At the Universidad Nacional Autónoma de México (UNAM), another university, the Programa Universitario de Estrategias para la Sustentabilidad, a program on sustainability strategies, created a system two years ago to collect and store rainwater to be used as drinking water, says the program’s coordinator Mireya Ímaz Gispert.

A drinking fountain that uses rainwater was installed and is available for the entire university community to use, she says. Each month, staff from the Instituto de Geología, a geology institute, and from the Dirección General de Servicios Médicos, the general administration of medical services, at the university test the water to ensure it is still safe for drinking, Ímaz Gispert says.

It’s good because like that we can collect more water, and it would be, like, free because it comes from above.

The system captures the water that falls on the roof of the building through gutters, which connects water to a filtration and disinfecting system. The water, which is stored in a cistern, is ultimately filtered four times and disinfected twice, according to a diagram provided by Isla Urbana, the organization that installed the system. The 10,000-liter (2,642-gallon) cistern provides water to a water fountain and to the program’s headquarters office, Ímaz Gispert says.

Even though the campus in Mexico City doesn’t have water supply problems, Ímaz Gispert says, the purpose of the project is to replicate the system at other campuses belonging to the university that struggle to maintain water supply.

In addition to installing the rainwater collector and filtration system, Isla Urbana is helping to test the water quality, says David Vargas, president of Isla Urbana.

expand image
expand slideshow

Mayela Sánchez, GPJ Mexico

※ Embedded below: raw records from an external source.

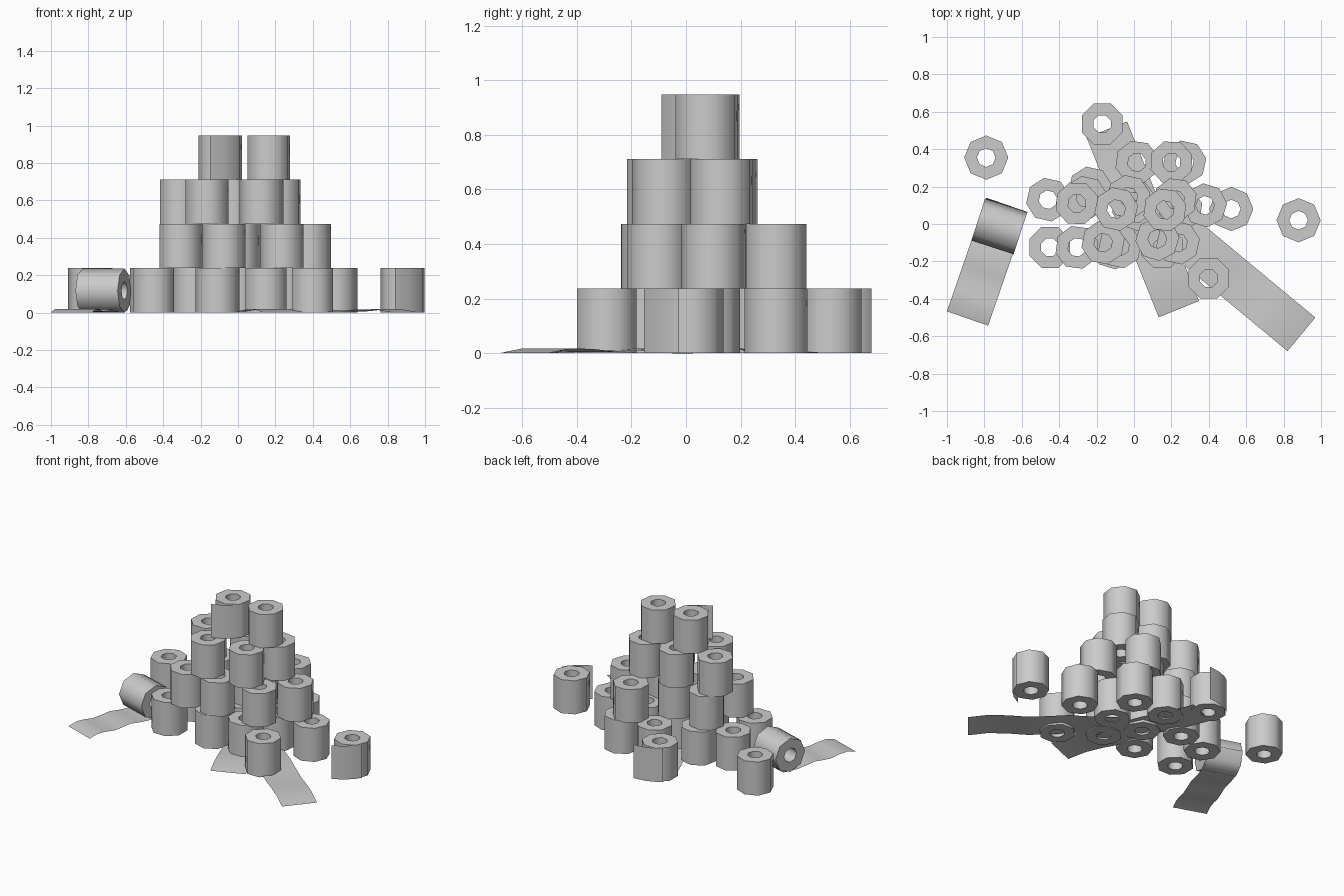
import bpy, bmesh, math
from mathutils import Matrix, Vector

if "Cube" in bpy.data.objects:
    bpy.data.objects.remove(bpy.data.objects["Cube"])

R, HOLE, H = 0.118, 0.05, 0.237


def finish(bm, name, matrix):
    me = bpy.data.meshes.new(name)
    bm.normal_update()
    bm.to_mesh(me)
    bm.free()
    ob = bpy.data.objects.new(name, me)
    bpy.context.collection.objects.link(ob)
    ob.matrix_world = matrix
    bpy.ops.object.select_all(action='DESELECT')
    ob.select_set(True)
    bpy.context.view_layer.objects.active = ob
    bpy.ops.object.shade_smooth_by_angle(angle=math.radians(50))
    return ob


def roll(name, matrix):
    """Eight-sided tube, base at z = 0."""
    bm = bmesh.new()
    profile = [(R, 0), (R, H), (HOLE, H), (HOLE, 0)]
    rings = []
    for k in range(8):
        a = k * math.pi / 4
        rings.append([bm.verts.new((r * math.cos(a), r * math.sin(a), z)) for r, z in profile])
    for k in range(8):
        a, b = rings[k], rings[(k + 1) % 8]
        for i in range(4):
            j = (i + 1) % 4
            bm.faces.new((a[i], b[i], b[j], a[j]))
    return finish(bm, name, matrix)


def sheet(name, path, offset, matrix):
    """Thin paper: a path swept along a straight offset."""
    bm = bmesh.new()
    pairs = [(bm.verts.new(p), bm.verts.new(Vector(p) + Vector(offset))) for p in path]
    for (a, b), (c, d) in zip(pairs, pairs[1:]):
        bm.faces.new((a, c, d, b))
    return finish(bm, name, matrix)


# Standing rolls, layer by layer: x, y, rotation in degrees
layers = [
    [(0.88, 0.02, 0), (-0.79, 0.355, 0), (-0.17, 0.535, 22.5), (0.40, -0.29, 22.5),
     (0.52, 0.08, 0), (0.27, 0.33, 10), (0.015, 0.33, 15), (-0.235, 0.19, 10),
     (-0.46, 0.13, 10), (-0.45, -0.125, 22.5), (-0.11, -0.125, 5), (0.15, -0.125, 22.5),
     (0.25, 0.08, 15), (0.0, 0.08, 10)],
    [(-0.305, -0.125, 15), (-0.075, -0.12, 10), (0.235, -0.10, 10), (0.38, 0.10, 5),
     (0.20, 0.33, 20), (-0.26, 0.14, 10), (0.0, 0.12, 15)],
    [(-0.305, 0.11, 20), (-0.165, -0.10, 12), (0.125, -0.08, 5),
     (-0.03, 0.145, 10), (0.22, 0.13, 15)],
    [(-0.095, 0.08, 10), (0.165, 0.075, 15)],
]
for n, layer in enumerate(layers):
    for i, (x, y, rot) in enumerate(layer):
        roll(f"roll_layer{n + 1}_{i + 1}",
             Matrix.Translation((x, y, n * H)) @ Matrix.Rotation(math.radians(rot), 4, 'Z'))

# Loose paper ends on three rolls: x, y, z, angle of the free end
for i, (x, y, z, end) in enumerate([(0.88, 0.02, 0, -103), (-0.17, 0.535, 0, 54),
                                    (-0.095, 0.08, 3 * H, -108)]):
    path = [(r * math.cos(math.radians(end + d)), r * math.sin(math.radians(end + d)), 0)
            for d, r in ((80, 0.118), (58, 0.119), (26, 0.137), (0, 0.178))]
    sheet(f"loose_end_{i + 1}", path, (0, 0, H), Matrix.Translation((x, y, z)))

# Roll lying on its side
tilt = math.radians(-18)
lying = Matrix.Translation((-0.72, -0.013, 0.117)) @ Matrix.Rotation(tilt, 4, 'Z')
roll("lying_roll", lying @ Matrix.Rotation(math.pi / 2, 4, 'Y')
     @ Matrix.Translation((0, 0, -H / 2)))


# Unrolled strips on the floor, each heading along local +x
def strip(name, start, end, lead, width=0.233):
    d = Vector(end) - Vector(start)
    L = d.length
    wave = (0.004, 0.003, 0.009, 0.018, 0.010, 0.005, 0.015, 0.018, 0.001)
    path = list(lead) + [(L * k / 8, -width / 2, z) for k, z in enumerate(wave)]
    sheet(name, path, (0, width, 0), Matrix.Translation((*start, 0))
          @ Matrix.Rotation(math.atan2(d.y, d.x), 4, 'Z'))


w = -0.233 / 2
strip("strip_left", (-0.72, -0.013), (-0.89, -0.505),
      [(-0.122, w, 0.12), (-0.095, w, 0.04), (-0.05, w, 0.008)])
strip("strip_middle", (-0.145, 0.505), (0.24, -0.455), [])
strip("strip_right", (0.10, 0.07), (0.895, -0.59), [])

At the Revolución primary school, rainwater is captured on the roof of one building, then sent via tubes to a filter and storage tank. The tank is decorated with students’ handprints.

Isla Urbana has worked to install rainwater capture systems in homes, businesses and schools for the last six years, Vargas says.

Last year, Mexico’s President Enrique Peña Nieto announced an initiative to improve infrastructure in more than 33,000 school buildings. The project includes sanitation and drinking water systems, according to the initiative’s website.

However, the guidelines for installing the drinking fountains include rainwater collection as a water supply source.

In February, Mexico City’s Mayor Miguel Ángel Mancera Espinosa announced a program to install 300 rainwater collector systems in houses and soup kitchens under his government’s purview.

Isla Urbana is installing the collector systems, Vargas says.

Josué David Bello uses the rainwater fountain at UNAM two or three times a week, he says. When the 23-year-old chemistry student does use it, he fills up a water bottle of almost one liter from which he drinks while he eats.

He thinks it’s a good thing that the university creates projects that promote sustainability.

“It’s great that the resources are taken advantage of, and people are taught the significance of sustainability to resolve their needs.”


Natalia Aldana and Rishi Khalsa, GPJ, translated this article from Spanish.